  • The shootdown occurred at the first available opportunity to do so without threat to those on the ground.
  • The U.S. took steps to stop and mitigate the balloon’s collection, neutralizing its intelligence value and preventing it from sending data back to China as it passed over sensitive sites.
  • There were three previously undisclosed intrusions by Chinese surveillance into U.S. airspace, but never of this duration. Two of these incursions came during the President Donald Trump administration, with the third early in the Biden administration. The Chinese explanation for this balloon’s flight lacked credibility.
  • The balloon entered the Alaska Joint Operation Area on January 28, Canadian airspace on January 30, and the continental U.S. over northern Idaho on January 31.
  • This is not the only surveillance balloon operating in the western hemisphere, with another operating over south and Central America as part of a fleet at the People’s Liberation Army’s direction across five continents.
  • What was an air operation to shoot the balloon down is now a recovery operation in conjunction with the Federal Bureau of Investigation on the debris’ chain of custody.
  • Debris from the balloon fell in only 47 feet of water, much shallower than expected. There are multiple Navy and Coast Guard vessels in the area but no timeline for recovery from a debris field spanning seven miles.

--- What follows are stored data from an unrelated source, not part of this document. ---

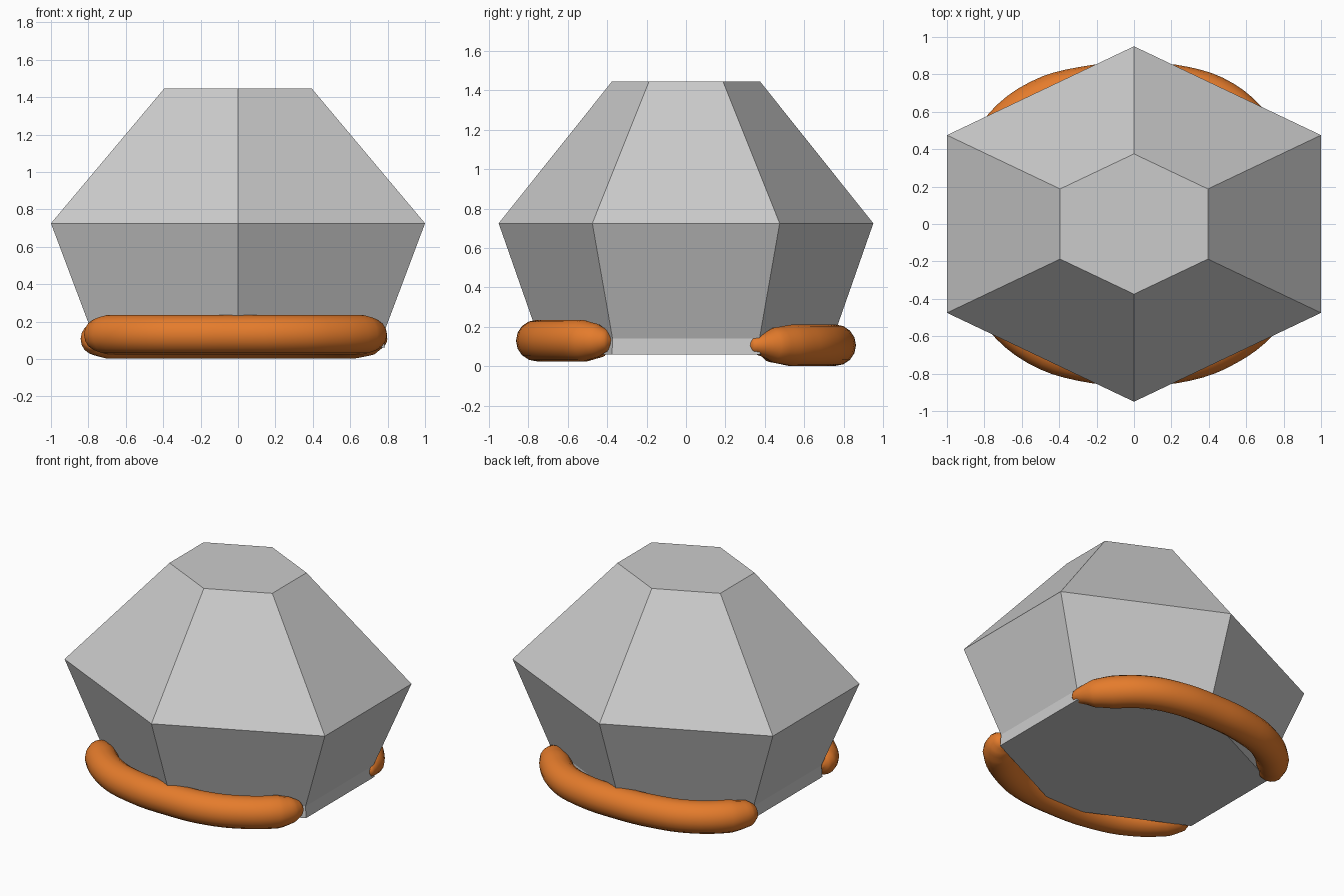
import bpy, bmesh

if "Cube" in bpy.data.objects:
    bpy.data.objects.remove(bpy.data.objects["Cube"])

# Faceted hexagonal body: stacked rings of (z, x half-width, y tip)
HEX = [(0, -1), (1, -0.5), (1, 0.5), (0, 1), (-1, 0.5), (-1, -0.5)]
RINGS = [(0.06, 0.785, 0.75), (0.14, 0.78, 0.745), (0.725, 1.0, 0.95), (1.445, 0.395, 0.375)]

bm = bmesh.new()
rings = [[bm.verts.new((x * w, y * d, z)) for x, y in HEX] for z, w, d in RINGS]
for lo, hi in zip(rings, rings[1:]):
    for i in range(6):
        j = (i + 1) % 6
        bm.faces.new((lo[i], lo[j], hi[j], hi[i]))
bm.faces.new(rings[-1])
bm.faces.new(rings[0][::-1])
mesh = bpy.data.meshes.new("body")
bm.to_mesh(mesh)
bm.free()
bpy.context.collection.objects.link(bpy.data.objects.new("body", mesh))

orange = bpy.data.materials.new("orange")
orange.diffuse_color = (0.78, 0.2, 0.025, 1)
orange.use_nodes = True
orange.node_tree.nodes["Principled BSDF"].inputs["Base Color"].default_value = orange.diffuse_color


def tube(name, points, z):
    """Smooth rounded tube through (x, y, radius) points."""
    cu = bpy.data.curves.new(name, 'CURVE')
    cu.dimensions = '3D'
    cu.bevel_depth = 1.0
    cu.bevel_resolution = 6
    cu.resolution_u = 4
    cu.use_fill_caps = True
    cu.twist_mode = 'Z_UP'
    sp = cu.splines.new('BEZIER')
    sp.bezier_points.add(len(points) - 1)
    for p, (x, y, r) in zip(sp.bezier_points, points):
        p.co = (x, y, z)
        p.radius = r
        p.handle_left_type = p.handle_right_type = 'AUTO'
    cu.materials.append(orange)
    ob = bpy.data.objects.new(name, cu)
    bpy.context.collection.objects.link(ob)
    bpy.ops.object.select_all(action='DESELECT')
    ob.select_set(True)
    bpy.context.view_layer.objects.active = ob
    bpy.ops.object.convert(target='MESH')
    bpy.ops.object.shade_smooth_by_angle(angle=1.0)


# Curved rails hugging the front and back of the base
R = 0.105
tube("front_rail", [
    (-0.77, -0.385, 0.015), (-0.765, -0.40, 0.055), (-0.75, -0.43, 0.085), (-0.70, -0.50, R),
    (-0.52, -0.65, R), (-0.28, -0.735, R), (0, -0.757, R), (0.28, -0.735, R),
    (0.50, -0.65, R), (0.67, -0.52, R), (0.72, -0.45, 0.085), (0.74, -0.40, 0.055),
    (0.745, -0.375, 0.015)], 0.13)
tube("back_rail", [
    (-0.785, 0.365, 0.015), (-0.78, 0.38, 0.055), (-0.765, 0.42, 0.085), (-0.70, 0.52, R),
    (-0.51, 0.665, R), (-0.28, 0.735, R), (0, 0.757, R), (0.28, 0.735, R),
    (0.48, 0.66, R), (0.62, 0.54, R), (0.70, 0.45, 0.09), (0.74, 0.39, 0.06),
    (0.76, 0.335, 0.04), (0.765, 0.315, 0.01)], 0.107)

Update 5:31 P.M. EST:

NORTHCOM confirmed that the F-22s flying with the call signs “FRANK01” and “FRANK02,” was indeed an homage to World War One flying ace and U.S. Army Air Service Medal of Honor recipient First Lieutenant Frank Luke Jr, better known as the “Arizona Balloon Buster” who destroyed 14 German balloons and four aircraft.

“From U.S. Northern Command, I can confirm the call sign was a nod to Frank Luke,” Air Force Col. Elizabeth Mathias, a NORTHCOM spokesperson, told The War Zone.

Update 8:08 P.M. EST:

There’s incredible close-up footage of the shootdown now available on Twitter that shows the moment the AIM-9X hits its target.

Update: 8:53 P.M. EST

We now have a snippet of radio traffic from today’s shootdown of “FRANK01” calling “Splash One” on the balloon, thanks to Thenewarea51 (@thenewarea51 ) on Twitter.

Contact the authors: tyler@thedrive.com, stetson.payne@thewarzone.com

Author’s note: The incredible image at the top of this article was taken by photographer Tyler Schlitt of LiveStormChasers.com. Make sure to check out his work, including on his awesome Facebook page linked here.